**AIM OF THE EXERCISE**
Restate each entry below exactly; pictures stay out of the copy.

**PROVIDED ENTRIES**
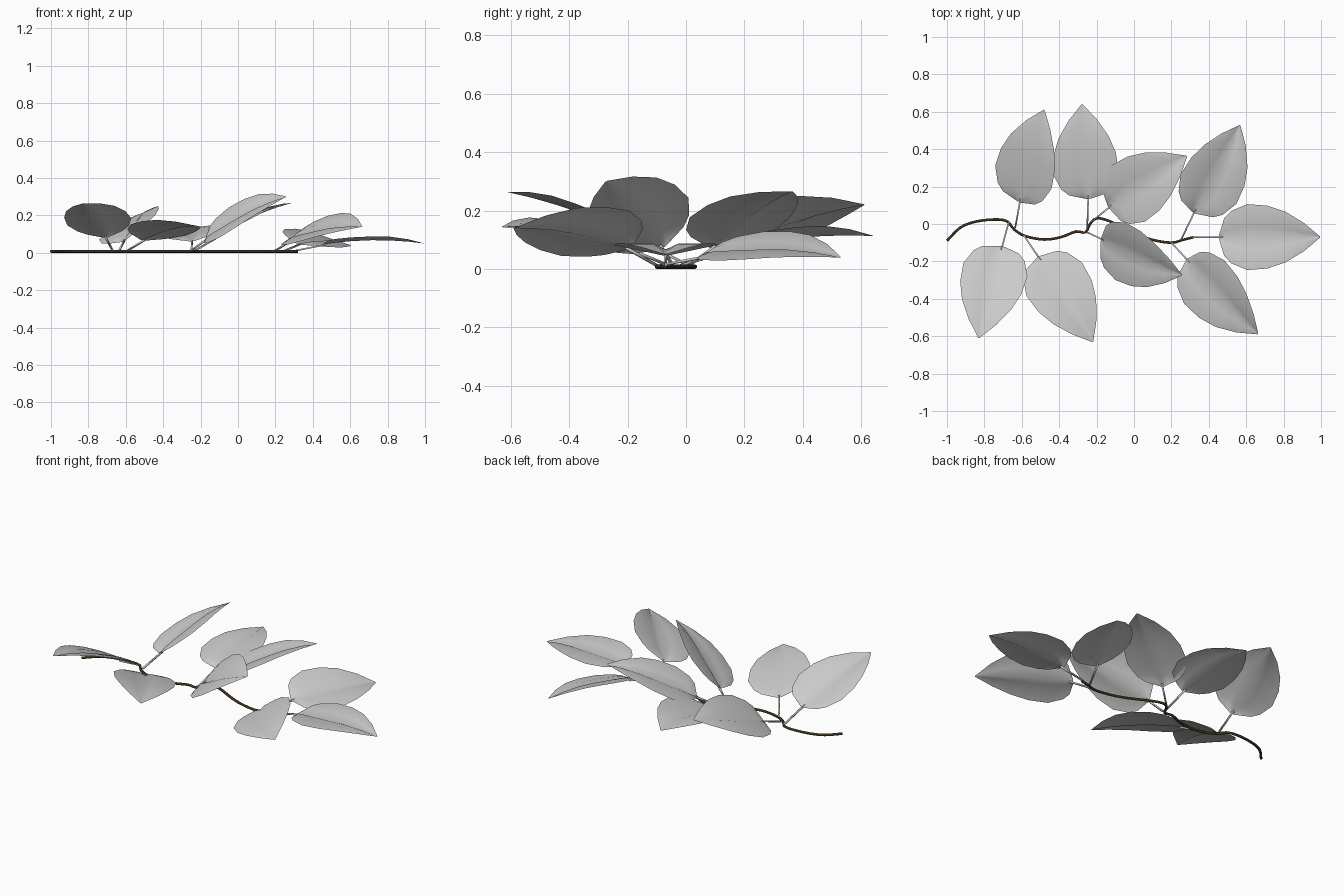
import bpy, math
from mathutils import Vector, Matrix

if "Cube" in bpy.data.objects:
    bpy.data.objects.remove(bpy.data.objects["Cube"])


def material(name, rgb):
    m = bpy.data.materials.new(name)
    m.diffuse_color = (*rgb, 1)
    m.use_nodes = True
    m.node_tree.nodes["Principled BSDF"].inputs["Base Color"].default_value = m.diffuse_color
    return m


leaf_grey = material("leaf grey", (0.6, 0.6, 0.6))
bark_brown = material("bark brown", (0.05, 0.03, 0.012))


def tube(name, points, radius, sides, mat, smooth_path=True):
    """Thin tube swept along a list of points."""
    pts = [Vector(p) for p in points]
    path = []
    if smooth_path:
        ext = [2 * pts[0] - pts[1]] + pts + [2 * pts[-1] - pts[-2]]
        for a, b, c, d in zip(ext, ext[1:], ext[2:], ext[3:]):
            for k in range(3):
                t = k / 3
                path.append(0.5 * (2 * b + (c - a) * t + (2 * a - 5 * b + 4 * c - d) * t * t
                                   + (3 * b - a - 3 * c + d) * t ** 3))
        path.append(pts[-1])
    else:
        path = pts
    verts, faces = [], []
    for i, p in enumerate(path):
        d = (path[min(i + 1, len(path) - 1)] - path[max(i - 1, 0)]).normalized()
        side = d.cross(Vector((0, 0, 1))).normalized()
        up = side.cross(d)
        for k in range(sides):
            a = 2 * math.pi * (k + 0.5) / sides
            verts.append(p + radius * (math.cos(a) * side + math.sin(a) * up))
    for i in range(len(path) - 1):
        for k in range(sides):
            n = (k + 1) % sides
            faces.append((i * sides + k, i * sides + n, (i + 1) * sides + n, (i + 1) * sides + k))
    faces.append(tuple(range(sides))[::-1])
    faces.append(tuple(range((len(path) - 1) * sides, len(path) * sides)))
    return make(name, verts, faces, mat)


def make(name, verts, faces, mat):
    me = bpy.data.meshes.new(name)
    me.from_pydata(verts, [], faces)
    me.materials.append(mat)
    me.polygons.foreach_set("use_smooth", [True] * len(faces))
    ob = bpy.data.objects.new(name, me)
    bpy.context.collection.objects.link(ob)
    return ob


# leaf outline: (fraction of length, half width)
OUTLINE = [(0, 0.012), (0.05, 0.1), (0.12, 0.14), (0.28, 0.176), (0.48, 0.168),
           (0.66, 0.135), (0.84, 0.076), (1, 0.003)]
COLUMNS = [-1, -0.3, 0, 0.3, 1]


def leaf(i, root, base, tip, rise):
    """Arched blade with a midrib groove; rise = height of its left edge over the midrib."""
    base, tip = Vector(base), Vector(tip)
    axis = tip - base
    flat = Vector((-axis.y, axis.x, 0)).normalized()
    side = Matrix.Rotation(math.asin(rise / 0.176), 3, -axis.normalized()) @ flat
    if side.z * rise < 0:
        side = Matrix.Rotation(math.asin(rise / 0.176), 3, axis.normalized()) @ flat
    normal = axis.cross(side).normalized()
    verts, faces = [], []
    n = len(COLUMNS)
    for u, w in OUTLINE:
        arch = 4 * u * (1 - u)
        for v in COLUMNS:
            groove = 0.02 * min(1, abs(v) / 0.3) * min(1, w / 0.12)
            verts.append(base + axis * u + side * v * w + normal * (0.02 * arch + groove))
    for r in range(len(OUTLINE) - 1):
        for c in range(n - 1):
            faces.append((r * n + c, (r + 1) * n + c, (r + 1) * n + c + 1, r * n + c + 1)[::-1])
    make(f"leaf_{i}", verts, faces, leaf_grey)
    # leaf stalk
    tube(f"leaf_stalk_{i}", [(*root, 0.012), base + axis * 0.04], 0.006, 4, leaf_grey, False)


# winding vine stem lying on the ground
STEM = [(-1, -0.09), (-0.93, -0.02), (-0.85, 0.012), (-0.75, 0.024), (-0.68, 0.015),
        (-0.64, -0.03), (-0.58, -0.065), (-0.48, -0.083), (-0.39, -0.07), (-0.31, -0.04),
        (-0.26, -0.045), (-0.235, 0.0), (-0.2, 0.03), (-0.13, 0.015), (0, -0.05),
        (0.1, -0.085), (0.2, -0.1), (0.26, -0.085), (0.32, -0.07)]
tube("stem", [(x, y, 0.008) for x, y in STEM], 0.008, 6, bark_brown)

# leaves: stalk root, blade base, tip, left edge rise
LEAVES = [
    ((-0.635, -0.02), (-0.612, 0.118, 0.06), (-0.48, 0.61, 0.22), -0.07),
    ((-0.25, -0.02), (-0.243, 0.135, 0.06), (-0.278, 0.64, 0.113), -0.02),
    ((-0.67, 0.01), (-0.705, -0.12, 0.08), (-0.83, -0.61, 0.263), 0.02),
    ((-0.59, -0.06), (-0.51, -0.176, 0.065), (-0.22, -0.63, 0.143), -0.03),
    ((-0.25, -0.045), (-0.175, -0.08, 0.07), (0.257, -0.273, 0.30), 0.09),
    ((-0.23, 0.01), (-0.135, 0.09, 0.07), (0.283, 0.363, 0.265), -0.02),
    ((0.25, -0.088), (0.32, 0.06, 0.045), (0.567, 0.528, 0.04), 0.05),
    ((0.2, -0.1), (0.283, -0.19, 0.07), (0.663, -0.588, 0.14), 0.078),
    ((0.31, -0.07), (0.455, -0.07, 0.045), (0.995, -0.07, 0.05), 0.0),
]
for i, data in enumerate(LEAVES, 1):
    leaf(i, *data)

**YOUR SOLUTION**
import bpy, math
from mathutils import Vector, Matrix

if "Cube" in bpy.data.objects:
    bpy.data.objects.remove(bpy.data.objects["Cube"])


def material(name, rgb):
    m = bpy.data.materials.new(name)
    m.diffuse_color = (*rgb, 1)
    m.use_nodes = True
    m.node_tree.nodes["Principled BSDF"].inputs["Base Color"].default_value = m.diffuse_color
    return m


leaf_grey = material("leaf grey", (0.6, 0.6, 0.6))
bark_brown = material("bark brown", (0.05, 0.03, 0.012))


def tube(name, points, radius, sides, mat, smooth_path=True):
    """Thin tube swept along a list of points."""
    pts = [Vector(p) for p in points]
    path = []
    if smooth_path:
        ext = [2 * pts[0] - pts[1]] + pts + [2 * pts[-1] - pts[-2]]
        for a, b, c, d in zip(ext, ext[1:], ext[2:], ext[3:]):
            for k in range(3):
                t = k / 3
                path.append(0.5 * (2 * b + (c - a) * t + (2 * a - 5 * b + 4 * c - d) * t * t
                                   + (3 * b - a - 3 * c + d) * t ** 3))
        path.append(pts[-1])
    else:
        path = pts
    verts, faces = [], []
    for i, p in enumerate(path):
        d = (path[min(i + 1, len(path) - 1)] - path[max(i - 1, 0)]).normalized()
        side = d.cross(Vector((0, 0, 1))).normalized()
        up = side.cross(d)
        for k in range(sides):
            a = 2 * math.pi * (k + 0.5) / sides
            verts.append(p + radius * (math.cos(a) * side + math.sin(a) * up))
    for i in range(len(path) - 1):
        for k in range(sides):
            n = (k + 1) % sides
            faces.append((i * sides + k, i * sides + n, (i + 1) * sides + n, (i + 1) * sides + k))
    faces.append(tuple(range(sides))[::-1])
    faces.append(tuple(range((len(path) - 1) * sides, len(path) * sides)))
    return make(name, verts, faces, mat)


def make(name, verts, faces, mat):
    me = bpy.data.meshes.new(name)
    me.from_pydata(verts, [], faces)
    me.materials.append(mat)
    me.polygons.foreach_set("use_smooth", [True] * len(faces))
    ob = bpy.data.objects.new(name, me)
    bpy.context.collection.objects.link(ob)
    return ob


# leaf outline: (fraction of length, half width)
OUTLINE = [(0, 0.012), (0.05, 0.1), (0.12, 0.14), (0.28, 0.176), (0.48, 0.168),
           (0.66, 0.135), (0.84, 0.076), (1, 0.003)]
COLUMNS = [-1, -0.3, 0, 0.3, 1]


def leaf(i, root, base, tip, rise):
    """Arched blade with a midrib groove; rise = height of its left edge over the midrib."""
    base, tip = Vector(base), Vector(tip)
    axis = tip - base
    flat = Vector((-axis.y, axis.x, 0)).normalized()
    side = Matrix.Rotation(math.asin(rise / 0.176), 3, -axis.normalized()) @ flat
    if side.z * rise < 0:
        side = Matrix.Rotation(math.asin(rise / 0.176), 3, axis.normalized()) @ flat
    normal = axis.cross(side).normalized()
    verts, faces = [], []
    n = len(COLUMNS)
    for u, w in OUTLINE:
        arch = 4 * u * (1 - u)
        for v in COLUMNS:
            groove = 0.02 * min(1, abs(v) / 0.3) * min(1, w / 0.12)
            verts.append(base + axis * u + side * v * w + normal * (0.02 * arch + groove))
    for r in range(len(OUTLINE) - 1):
        for c in range(n - 1):
            faces.append((r * n + c, (r + 1) * n + c, (r + 1) * n + c + 1, r * n + c + 1)[::-1])
    make(f"leaf_{i}", verts, faces, leaf_grey)
    # leaf stalk
    tube(f"leaf_stalk_{i}", [(*root, 0.012), base + axis * 0.04], 0.006, 4, leaf_grey, False)


# winding vine stem lying on the ground
STEM = [(-1, -0.09), (-0.93, -0.02), (-0.85, 0.012), (-0.75, 0.024), (-0.68, 0.015),
        (-0.64, -0.03), (-0.58, -0.065), (-0.48, -0.083), (-0.39, -0.07), (-0.31, -0.04),
        (-0.26, -0.045), (-0.235, 0.0), (-0.2, 0.03), (-0.13, 0.015), (0, -0.05),
        (0.1, -0.085), (0.2, -0.1), (0.26, -0.085), (0.32, -0.07)]
tube("stem", [(x, y, 0.008) for x, y in STEM], 0.008, 6, bark_brown)

# leaves: stalk root, blade base, tip, left edge rise
LEAVES = [
    ((-0.635, -0.02), (-0.612, 0.118, 0.06), (-0.48, 0.61, 0.22), -0.07),
    ((-0.25, -0.02), (-0.243, 0.135, 0.06), (-0.278, 0.64, 0.113), -0.02),
    ((-0.67, 0.01), (-0.705, -0.12, 0.08), (-0.83, -0.61, 0.263), 0.02),
    ((-0.59, -0.06), (-0.51, -0.176, 0.065), (-0.22, -0.63, 0.143), -0.03),
    ((-0.25, -0.045), (-0.175, -0.08, 0.07), (0.257, -0.273, 0.30), 0.09),
    ((-0.23, 0.01), (-0.135, 0.09, 0.07), (0.283, 0.363, 0.265), -0.02),
    ((0.25, -0.088), (0.32, 0.06, 0.045), (0.567, 0.528, 0.04), 0.05),
    ((0.2, -0.1), (0.283, -0.19, 0.07), (0.663, -0.588, 0.14), 0.078),
    ((0.31, -0.07), (0.455, -0.07, 0.045), (0.995, -0.07, 0.05), 0.0),
]
for i, data in enumerate(LEAVES, 1):
    leaf(i, *data)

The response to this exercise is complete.